“Go home and eat some ice cream … you might as well.”
This advice was given by a doctor who cared for me during a phase of the “standard of care” protocol. This statement reflects a familiar theme for those of us with serious illness, specifically, a haphazard, anything goes attitude toward self care. There are at least two reasons for this: first, most physicians are trained within the rigid medical school curriculum that is shaped by the ‘biomedical model.’ Do not be intimidated by the phrase: biomedical. What it refers to is the Western tradition of medicine especially over the past couple hundred years, beginning with the germ theory of disease, then the discovery of the structure of DNA, and now dominated by genomic sequencing. The guiding thesis is that biomarkers and lab work reveal all, or at least most, of what clinicians need to know to diagnose and treat diseases. In other words, there is not much to do ‘personally’ beyond what the treatment protocols call for clinically.
The role of nutrition in cancer care is unknown, other than burgeoning evidence linking fiber intake to improved outcomes following the diagnosis of colorectal cancer, and studies attempting to correlate consumption of red meat and processed foods to cancer risk. There is not (yet) a decisive trial arguing for any therapeutic efficacy or improved clinical outcome tied to diet.

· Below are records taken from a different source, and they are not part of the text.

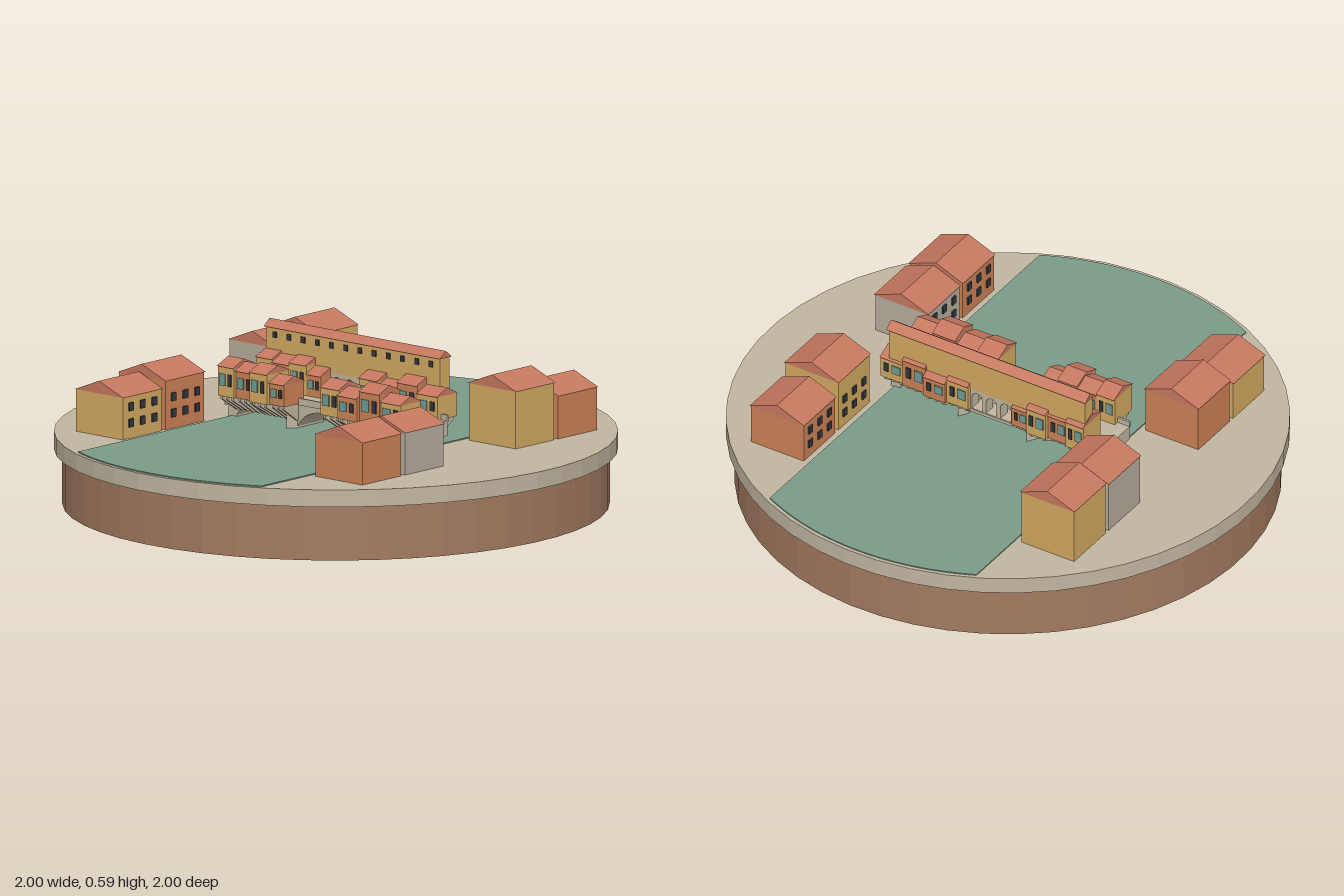
import * as THREE from 'three';

const mat = (name, color) => Object.assign(new THREE.MeshStandardMaterial({ color, flatShading: true }), { name });

export function createModel() {
  const M = {
    earth: mat('earth', 0xa37a60), stone: mat('stone', 0xc0b5a0), water: mat('water', 0x7a9b87),
    roof: mat('terracotta', 0xc5775f), yellow: mat('ochre plaster', 0xd2a960), orange: mat('orange plaster', 0xcb8255),
    grey: mat('grey plaster', 0xb6ac9c), dark: mat('window dark', 0x33363c), teal: mat('teal shutter', 0x6f9c94),
  };
  const GROUND = 0.262, DECK = 0.355;
  const model = new THREE.Group();
  model.name = 'riverTownDiorama';
  // everything on the disc is laid out along the bridge axis, turned 20 degrees
  const town = new THREE.Group();
  town.name = 'town';
  town.rotation.y = -Math.PI / 9;
  model.add(town);

  const add = (parent, name, geo, material, x = 0, y = 0, z = 0) => {
    const m = new THREE.Mesh(geo, material);
    m.name = name;
    m.position.set(x, y, z);
    parent.add(m);
    return m;
  };
  // box given by centre x, bottom y, centre z
  const box = (parent, name, material, x, y, z, w, h, d) =>
    add(parent, name, new THREE.BoxGeometry(w, h, d), material, x, y + h / 2, z);
  // outline in x/y extruded, centred on z
  const slab = (shape, d) =>
    new THREE.ExtrudeGeometry(shape, { depth: d, bevelEnabled: false, curveSegments: 14 }).translate(0, 0, -d / 2);
  const poly = (pts) => new THREE.Shape(pts.map(([x, y]) => new THREE.Vector2(x, y)));
  // gable roof with its ridge along z, or along x when alongX is set
  const roof = (parent, x, y, z, w, h, d, alongX) => {
    const span = alongX ? d : w, len = alongX ? w : d;
    const g = slab(poly([[-span / 2, 0], [span / 2, 0], [0, h]]), len);
    if (alongX) g.rotateY(Math.PI / 2);
    return add(parent, 'roof', g, M.roof, x, y, z);
  };

  // base
  add(model, 'earthBase', new THREE.CylinderGeometry(0.97, 0.97, 0.2, 48), M.earth, 0, 0.1, 0);
  add(model, 'groundDisc', new THREE.CylinderGeometry(1, 1, GROUND - 0.2, 48), M.stone, 0, (GROUND + 0.2) / 2, 0);

  // river: a strip clipped by the disc
  const R = 0.985, t = Math.acos(0.435 / R);
  const river = new THREE.Shape();
  river.absarc(0, 0, R, t, Math.PI - t, false);
  river.absarc(0, 0, R, Math.PI + t, 2 * Math.PI - t, false);
  river.closePath();
  const riverGeo = new THREE.ExtrudeGeometry(river, { depth: 0.005, bevelEnabled: false, curveSegments: 16 });
  add(town, 'river', riverGeo.rotateX(-Math.PI / 2), M.water, 0, GROUND - 0.001, 0);

  // bank houses: side, z, eave height, wall
  const houses = [
    [-1, -0.523, 0.48, 'yellow'], [-1, -0.297, 0.465, 'grey'], [-1, 0.291, 0.44, 'orange'], [-1, 0.518, 0.415, 'yellow'],
    [1, -0.523, 0.418, 'orange'], [1, -0.297, 0.47, 'yellow'], [1, 0.291, 0.415, 'grey'], [1, 0.518, 0.415, 'orange'],
  ];
  for (const [side, z, eave, wall] of houses) {
    const g = new THREE.Group();
    g.name = 'bankHouse';
    g.position.set(side * 0.569, 0, z);
    town.add(g);
    box(g, 'walls', M[wall], 0, GROUND, 0, 0.222, eave - GROUND, 0.205);
    roof(g, 0, eave, 0, 0.23, 0.046, 0.212);
    // windows face the river
    for (const y of [0.303, 0.362])
      for (const dz of [-0.062, 0, 0.062])
        box(g, 'window', M.dark, -side * 0.113, y, dz, 0.008, 0.03, 0.024);
  }

  // bridge: outline with three segmental arches
  const bridge = new THREE.Group();
  bridge.name = 'bridge';
  town.add(bridge);
  const span = new THREE.Shape();
  span.moveTo(-0.47, DECK);
  span.lineTo(-0.47, 0.3);
  span.lineTo(-0.45, 0.3);
  span.lineTo(-0.45, GROUND);
  for (const c of [-0.288, 0, 0.288]) {
    span.lineTo(c - 0.122, GROUND);
    span.lineTo(c - 0.122, 0.272);
    span.quadraticCurveTo(c - 0.085, 0.334, c, 0.334);
    span.quadraticCurveTo(c + 0.085, 0.334, c + 0.122, 0.272);
    span.lineTo(c + 0.122, GROUND);
  }
  span.lineTo(0.45, GROUND);
  span.lineTo(0.45, 0.3);
  span.lineTo(0.47, 0.3);
  span.lineTo(0.47, DECK);
  add(bridge, 'archedSpan', slab(span, 0.136), M.stone);
  for (const s of [-1, 1]) {
    // pointed pier noses
    for (const x of [-0.144, 0.144]) {
      const nose = slab(poly([[-0.022, 0], [0.022, 0], [0, 0.035]]), 0.05).rotateX(Math.PI / 2);
      if (s < 0) nose.rotateY(Math.PI);
      add(bridge, 'pierNose', nose, M.stone, x, GROUND + 0.025, s * 0.068);
    }
    box(bridge, 'parapet', M.stone, 0, DECK - 0.005, s * 0.069, 0.94, 0.025, 0.008);
  }

  // shops along both edges: x, width, wall height, outer z, wall
  const shops = [
    [-0.382, 0.076, 0.108, 0.158, 'yellow'], [-0.304, 0.08, 0.098, 0.148, 'orange'],
    [-0.223, 0.082, 0.108, 0.164, 'yellow'], [-0.147, 0.07, 0.078, 0.15, 'orange'],
    [0.112, 0.09, 0.1, 0.158, 'yellow'], [0.203, 0.092, 0.084, 0.168, 'orange'],
    [0.297, 0.096, 0.11, 0.154, 'orange'], [0.394, 0.096, 0.084, 0.148, 'yellow'],
  ];
  for (const s of [-1, 1])
    for (const [x, w, h, outer, wall] of shops) {
      const g = new THREE.Group();
      g.name = 'bridgeShop';
      g.position.set(x, DECK, 0);
      bridge.add(g);
      const inner = 0.046, d = outer - inner, mid = s * (inner + outer) / 2;
      box(g, 'walls', M[wall], 0, 0, mid, w, h, d);
      roof(g, 0, h, mid, w, 0.027, d + 0.014, true);
      // shutters and windows, on the river and on the street
      for (const z of [s * outer, s * inner]) {
        box(g, 'shutter', M.teal, -w * 0.2, h * 0.36, z, w * 0.36, h * 0.4, 0.008);
        box(g, 'window', M.dark, w * 0.24, h * 0.36, z, w * 0.2, h * 0.4, 0.008);
      }
      // slanted timber-like brackets under the overhang
      for (const k of [-0.34, 0, 0.34]) {
        const b = slab(poly([[0.064, 0], [0.064, -0.062], [0.072, -0.062], [outer - 0.006, -0.012], [outer - 0.006, 0]]), 0.01);
        add(g, 'bracket', b.rotateY(-s * Math.PI / 2), M.stone, w * k, 0, 0);
      }
    }

  // raised corridor over the back row of shops
  const corridor = new THREE.Group();
  corridor.name = 'raisedCorridor';
  corridor.position.z = -0.12;
  bridge.add(corridor);
  box(corridor, 'walls', M.yellow, -0.004, 0.44, 0, 0.826, 0.126, 0.05);
  roof(corridor, -0.004, 0.566, 0, 0.838, 0.025, 0.064, true);
  for (let i = 0; i < 12; i++)
    box(corridor, 'window', M.dark, -0.375 + i * 0.0675, 0.53, 0.025, 0.018, 0.022, 0.008);
  // open arcade carrying it at mid-span
  box(corridor, 'arcadeFloor', M.stone, -0.022, DECK - 0.012, 0.01, 0.18, 0.012, 0.07);
  const arcade = poly([[-0.112, DECK], [0.068, DECK], [0.068, 0.441], [-0.112, 0.441]]);
  for (const c of [-0.082, -0.022, 0.038]) {
    const hole = new THREE.Path();
    hole.moveTo(c - 0.022, DECK + 0.002);
    hole.lineTo(c + 0.022, DECK + 0.002);
    hole.lineTo(c + 0.022, 0.405);
    hole.absarc(c, 0.405, 0.022, 0, Math.PI, false);
    hole.closePath();
    arcade.holes.push(hole);
  }
  add(corridor, 'arcade', slab(arcade, 0.046), M.stone);
  return model;
}
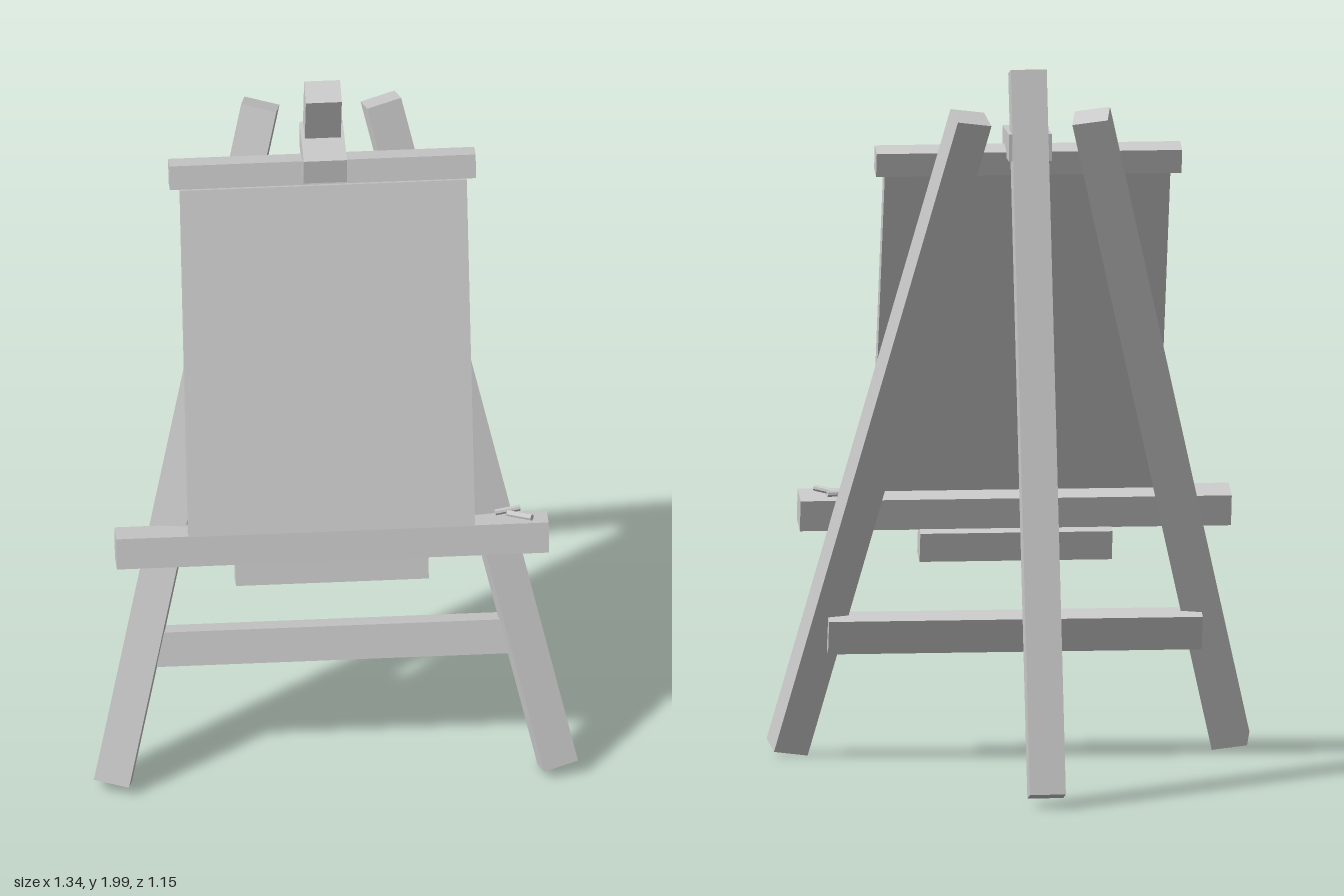
import * as THREE from 'three';

export function createModel() {
  const easel = new THREE.Group();
  easel.name = 'easel';
  const material = new THREE.MeshStandardMaterial({ color: 0xcccccc, flatShading: true });

  function add(name, geometry) {
    const mesh = new THREE.Mesh(geometry, material);
    mesh.name = name;
    easel.add(mesh);
    return mesh;
  }

  // Box centred at a point; positive tilt leans its top forward (degrees)
  function bar(name, size, position, tilt = 0) {
    const mesh = add(name, new THREE.BoxGeometry(...size));
    mesh.position.set(...position);
    mesh.rotation.x = THREE.MathUtils.degToRad(tilt);
    return mesh;
  }

  // Splayed front legs: each follows its outer front edge, twisted outwards
  for (const side of [-1, 1]) {
    const foot = new THREE.Vector3(side * 0.672, 0.05, 0.555);
    const head = new THREE.Vector3(side * 0.222, 1.896, -0.075);
    const width = 0.1, depth = 0.078;
    const up = head.clone().sub(foot);
    const length = up.length();
    up.normalize();
    const across = new THREE.Vector3(0.095, -side * -0.015, -side * 0.024);
    across.addScaledVector(up, -across.dot(up)).normalize();
    const out = across.clone().cross(up);
    const leg = add(side > 0 ? 'leftFrontLeg' : 'rightFrontLeg',
      new THREE.BoxGeometry(width, length, depth));
    leg.quaternion.setFromRotationMatrix(new THREE.Matrix4().makeBasis(across, up, out));
    leg.position.copy(foot).add(head).multiplyScalar(0.5)
      .addScaledVector(across, -side * width / 2)
      .addScaledVector(out, -depth / 2);
  }

  // Rear prop and cross members
  bar('backLeg', [0.1, 2.025, 0.077], [0, 1.011, -0.267], 15.5);
  bar('crossbar', [1.04, 0.1, 0.063], [0, 0.368, 0.375], -18);
  bar('tray', [1.2, 0.09, 0.09], [0, 0.714, 0.377], -15);
  bar('trayBlock', [0.535, 0.085, 0.07], [0, 0.62, 0.36], -16);

  // Board held between the tray and the top rail
  bar('board', [0.795, 1.0, 0.05], [-0.003, 1.24, 0.228], -20.5);
  bar('topRail', [0.85, 0.07, 0.06], [-0.004, 1.738, 0.026], -16);
  bar('topClamp', [0.12, 0.075, 0.185], [0, 1.785, 0.012]);

  // Chalk sticks lying on the tray
  const sticks = [
    [[0.455, 0.763, 0.345], [0.525, 0.765, 0.33]],
    [[0.49, 0.763, 0.35], [0.555, 0.774, 0.39]],
  ];
  for (const [a, b] of sticks) {
    const start = new THREE.Vector3(...a), end = new THREE.Vector3(...b);
    const dir = end.clone().sub(start);
    const stick = add('chalk', new THREE.CylinderGeometry(0.009, 0.009, dir.length(), 8));
    stick.position.copy(start).add(end).multiplyScalar(0.5);
    stick.quaternion.setFromUnitVectors(new THREE.Vector3(0, 1, 0), dir.normalize());
  }

  return easel;
}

Second, following the deterministic ideal from biomedecine, that diseases are governed by microscopic physical laws, and that what matters to care is what happens in the clinic, health outcomes and prognosis follow a disease trajectory that is well established through population-wide statistics. Because the outcomes for my serious illness are grim and options for curative therapies are limited, the take on self-care is “anything goes.” Go eat some ice cream. You might as well.
This post is not about ice cream. Rather, this post is about the attitude. Anything goes.
The problem with this attitude is that if anything goes—if everything is permissible—then nothing matters. If nothing matters, it is easy to become disenfranchised. If nothing matters, we lose grip on our “agency,” or feelings of control. When feeling out of control, our mental health suffers. We believe things like “you might as well.”
The anything goes attitude is especially damaging when we peer through the lens of nutrition: choosing what to eat, when to eat is an exercise in self control. Amidst the uncertainty of serious illness, when threats to our agency loom large, patients may express their control through diet. In the absence of clinical data to argue for (or against) nutritional solutions for cancer, clinicians are often silent. Meanwhile patients ask their peers what diet others are following. No doubt patients are interested in enhancing and extending their lives and so are interested in the potential outcomes associated with diet, but more so, I think patients are desperate to compare their experiences, share what decisions each other is making on their own, and validate their choices through peer support. The anything goes mindset undermines what patients seek: agency, control, and support. When these pillars are chipped away, our health suffers.
You might as well eat what you want.
You might as well have a few drinks.
You might as well charge that to credit; take shortcuts on the job; skip the difficult conversation; give up on that goal you set for yourself; stop going to the gym; do not fix the strained relationship with your family; just do what you want. You might as well.
When diagnosed with a serious illness it is very, very easy to slip into the anything goes mode. When we are in the middle of it, recovering from surgery, nauseated by chemo, weak from fatigue, in short, when we are in the shit, it is easy to believe that we *deserve* to treat ourselves. That our compensation for getting blindsided by a life-limiting or chronic illness is to eat the ice cream.
I agree that serious illness carries a privilege. Yes. A privilege. And I think further that serious illness does license an attitude to seek more enjoyment in the good moments and savor our time with family and friends. Even to, sure, go home and eat some ice cream, but not because anything goes; instead, because well being is possible within serious illness, and that is something we discover for ourselves by living life, not through microscopes or biomarkers—not that these are not integral tools to practice medicine—but because health and illness are bigger than medicine.
We are privileged to confront mortality in a robust and meaningful way; in a way that opens new vistas; in a way that we might serve as a beacon to others to live a life seeking wellbeing. We are privileged to learn the intimate secrets of life. So tell your story. Enjoy living. You might as well.
This post originally appeared on Glioblastology. It is republished with permission.